I think one key is to focus upon taking advantage of the opportunities in real estate, many of which involved distressed homeowners, without taking advantage of the people involved. The opportunity is there to help that beleaguered homeowner, not to take advantage of someone who is likely in a state of mind where that would be relative easy to do.
I guess that is the difference that I see between the really good agents and the sleazy operators who are swooping down on these people like vultures trying to pick their bones while they are still alive and kicking. It is disgusting to have to watch some of what is going on in the short sale and foreclosure markets and having to hold one’s tongue for fear of violating some ethics guideline by criticizing a fellow agent. Yet so much of what is happening deserves criticism.

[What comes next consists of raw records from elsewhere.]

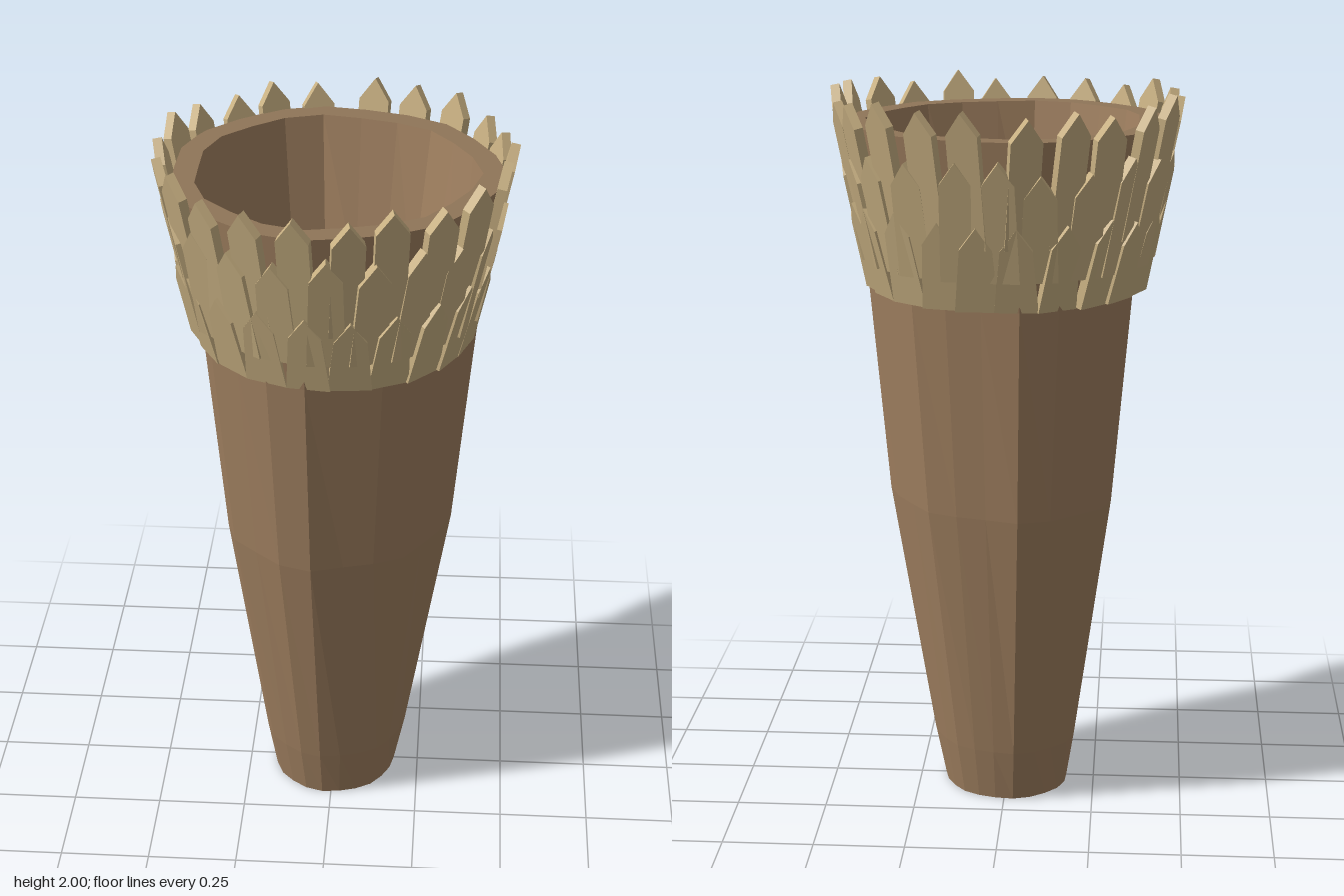
import * as THREE from 'three';

const SIDES = 22;
const barkMat = new THREE.MeshStandardMaterial({ color: 0xa08060 });
barkMat.name = 'bark brown';
const rimMat = new THREE.MeshStandardMaterial({ color: 0x8f7558 });
rimMat.name = 'rim brown';
const tanMat = new THREE.MeshStandardMaterial({ color: 0xc9b183 });
tanMat.name = 'pale tan';

// Small seeded random in -1..1
let seed = 7;
function jitter() {
  seed = (seed * 16807) % 2147483647;
  return (seed / 2147483647) * 2 - 1;
}

function facet(geo) {
  const g = geo.index ? geo.toNonIndexed() : geo;
  g.computeVertexNormals();
  return g;
}

// Revolved profile whose outline is gently lobed
function lobedLathe(profile) {
  const geo = new THREE.LatheGeometry(profile.map(([r, y]) => new THREE.Vector2(r, y)), SIDES, Math.PI / 2);
  const p = geo.attributes.position;
  for (let i = 0; i < p.count; i++) {
    const x = p.getX(i), y = p.getY(i), z = p.getZ(i);
    const r = Math.hypot(x, z);
    if (r < 0.01) continue;
    const a = Math.atan2(z, x);
    const amp = 0.002 + 0.01 * Math.sin((Math.PI * y) / 2.4);
    const k = (r + amp * (Math.cos(3 * a) + Math.cos(7 * a))) / r;
    p.setXYZ(i, x * k, y, z * k);
  }
  return facet(geo);
}

function add(parent, geo, mat, name) {
  const m = new THREE.Mesh(geo, mat);
  m.name = name;
  parent.add(m);
  return m;
}

// Pointed slat, base at the origin, its face toward +z
function slatGeometry(baseW, topW, length, tip, depth) {
  const s = new THREE.Shape();
  s.moveTo(-baseW / 2, 0);
  s.lineTo(baseW / 2, 0);
  s.lineTo(topW / 2, length - tip);
  s.lineTo(0, length);
  s.lineTo(-topW / 2, length - tip);
  s.closePath();
  const g = new THREE.ExtrudeGeometry(s, { depth, bevelEnabled: false });
  g.translate(0, 0, -depth);
  return g;
}

export function createModel() {
  const root = new THREE.Group();
  root.name = 'slattedTube';

  // Tapering body, its rim and the hollow inside
  add(root, lobedLathe([[0, 0], [0.175, 0], [0.202, 0.15], [0.307, 0.87], [0.36, 1.46], [0.433, 1.91]]), barkMat, 'outerWall');
  add(root, lobedLathe([[0.433, 1.91], [0.37, 1.91]]), rimMat, 'rim');
  add(root, lobedLathe([[0.37, 1.91], [0.305, 1.46], [0.24, 0.87], [0.08, 0.3], [0, 0.3]]), barkMat, 'innerWall');

  // Oval core resting inside
  const core = add(root, facet(new THREE.SphereGeometry(1, 20, 14)), tanMat, 'core');
  core.scale.set(0.155, 0.1, 0.12);
  core.position.set(0, 0.6, 0.03);

  // Three staggered rows of slats leaning outward
  const rows = [
    { y: 1.46, r: 0.372, len: 0.24, baseW: 0.115, topW: 0.085, lean: 0.24, shift: 0.5 },
    { y: 1.54, r: 0.39, len: 0.31, baseW: 0.1, topW: 0.085, lean: 0.21, shift: 0 },
    { y: 1.63, r: 0.405, len: 0.355, baseW: 0.085, topW: 0.085, lean: 0.2, shift: 0.4 },
  ];
  rows.forEach((row, n) => {
    const group = new THREE.Group();
    group.name = `slatRow${n + 1}`;
    for (let i = 0; i < SIDES; i++) {
      const len = row.len + 0.02 * jitter();
      const slat = add(group, slatGeometry(row.baseW, row.topW, len, 0.06, 0.025), tanMat, 'slat');
      const a = ((i + row.shift) / SIDES) * Math.PI * 2 + 0.03 * jitter();
      slat.rotation.order = 'YXZ';
      slat.rotation.set(row.lean, a + 0.2 * jitter(), 0);
      slat.position.set(Math.sin(a) * row.r, row.y, Math.cos(a) * row.r);
    }
    root.add(group);
  });

  return root;
}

But, I digress. Let’s focus upon meeting the challenges in our current market by being helpful. For most of us that means getting up to speed on short sales, especially on the new HAFA guidelines, since such a big a part of our business will be in that space this coming year. We certainly have all sorts of training opportunities locally, being presented by our companies and local boards, as well as many commercially available courses and certification programs. So the needed education is there. There will be a learning curve to get over with each bank or lender, as we discover how each wants to work on these deals and I’m sure that their procedures will change to with the new guidelines.
The bottom line becomes, “Just do it.” If you don’t, you will be giving up between 30-40% of the market this year, which is the projected portion that will be short sales. Remember that RFK also said, “It is not enough to understand, or to see clearly. The future will be shaped in the arena of human activity, by those willing to commit their minds and their bodies to the task.”